> [TASK DETAILS] Your answer should consist of every line from the records that holds the string "backs".

> [SOURCE RECORDS]
■ ■ ■
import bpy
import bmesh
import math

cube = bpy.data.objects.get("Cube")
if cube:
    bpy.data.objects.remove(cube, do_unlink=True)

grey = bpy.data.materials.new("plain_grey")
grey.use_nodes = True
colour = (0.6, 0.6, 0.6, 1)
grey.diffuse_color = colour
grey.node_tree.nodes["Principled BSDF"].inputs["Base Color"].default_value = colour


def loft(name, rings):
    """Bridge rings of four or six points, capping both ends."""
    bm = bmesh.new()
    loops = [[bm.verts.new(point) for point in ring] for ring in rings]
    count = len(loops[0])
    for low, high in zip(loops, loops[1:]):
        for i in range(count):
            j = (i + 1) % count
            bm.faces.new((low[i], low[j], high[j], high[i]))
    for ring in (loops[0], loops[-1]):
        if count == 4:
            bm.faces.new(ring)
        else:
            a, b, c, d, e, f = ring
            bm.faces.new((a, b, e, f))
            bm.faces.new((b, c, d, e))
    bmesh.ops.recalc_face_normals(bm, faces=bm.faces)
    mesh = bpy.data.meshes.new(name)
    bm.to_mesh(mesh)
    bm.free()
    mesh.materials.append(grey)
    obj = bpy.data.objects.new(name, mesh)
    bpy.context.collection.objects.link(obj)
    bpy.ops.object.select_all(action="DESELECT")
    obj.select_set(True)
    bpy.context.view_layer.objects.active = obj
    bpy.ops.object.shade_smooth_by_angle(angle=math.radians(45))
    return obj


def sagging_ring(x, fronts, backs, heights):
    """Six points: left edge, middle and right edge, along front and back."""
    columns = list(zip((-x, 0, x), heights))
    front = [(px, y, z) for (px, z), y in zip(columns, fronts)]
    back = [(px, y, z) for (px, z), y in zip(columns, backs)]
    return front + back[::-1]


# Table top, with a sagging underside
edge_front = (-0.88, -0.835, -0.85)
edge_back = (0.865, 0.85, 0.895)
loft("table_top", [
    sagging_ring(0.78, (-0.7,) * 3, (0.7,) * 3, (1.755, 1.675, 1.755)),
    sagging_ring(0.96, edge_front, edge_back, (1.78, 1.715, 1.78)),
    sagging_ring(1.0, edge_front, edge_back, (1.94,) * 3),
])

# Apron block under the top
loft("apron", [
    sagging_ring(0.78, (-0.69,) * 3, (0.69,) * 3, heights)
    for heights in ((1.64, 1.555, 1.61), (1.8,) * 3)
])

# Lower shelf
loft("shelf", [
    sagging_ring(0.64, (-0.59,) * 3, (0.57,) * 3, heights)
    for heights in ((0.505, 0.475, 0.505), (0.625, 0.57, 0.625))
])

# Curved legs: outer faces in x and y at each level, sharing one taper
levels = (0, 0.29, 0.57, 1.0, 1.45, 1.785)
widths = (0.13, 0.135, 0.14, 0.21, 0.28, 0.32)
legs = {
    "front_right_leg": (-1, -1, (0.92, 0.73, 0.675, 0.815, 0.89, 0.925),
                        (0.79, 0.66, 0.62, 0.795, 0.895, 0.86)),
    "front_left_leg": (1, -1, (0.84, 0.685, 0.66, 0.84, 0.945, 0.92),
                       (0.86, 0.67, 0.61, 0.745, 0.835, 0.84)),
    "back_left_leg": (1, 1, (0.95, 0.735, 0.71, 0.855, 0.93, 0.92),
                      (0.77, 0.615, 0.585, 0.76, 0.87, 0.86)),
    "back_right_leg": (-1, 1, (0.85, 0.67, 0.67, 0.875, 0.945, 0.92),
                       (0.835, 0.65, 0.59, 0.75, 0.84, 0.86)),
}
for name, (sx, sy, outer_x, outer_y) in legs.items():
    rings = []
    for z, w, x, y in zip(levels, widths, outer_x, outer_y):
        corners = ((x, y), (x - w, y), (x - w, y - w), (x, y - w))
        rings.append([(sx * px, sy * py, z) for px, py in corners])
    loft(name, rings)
■ ■ ■
> [RESULT OF THIS TASK]
def sagging_ring(x, fronts, backs, heights):
    back = [(px, y, z) for (px, z), y in zip(columns, backs)]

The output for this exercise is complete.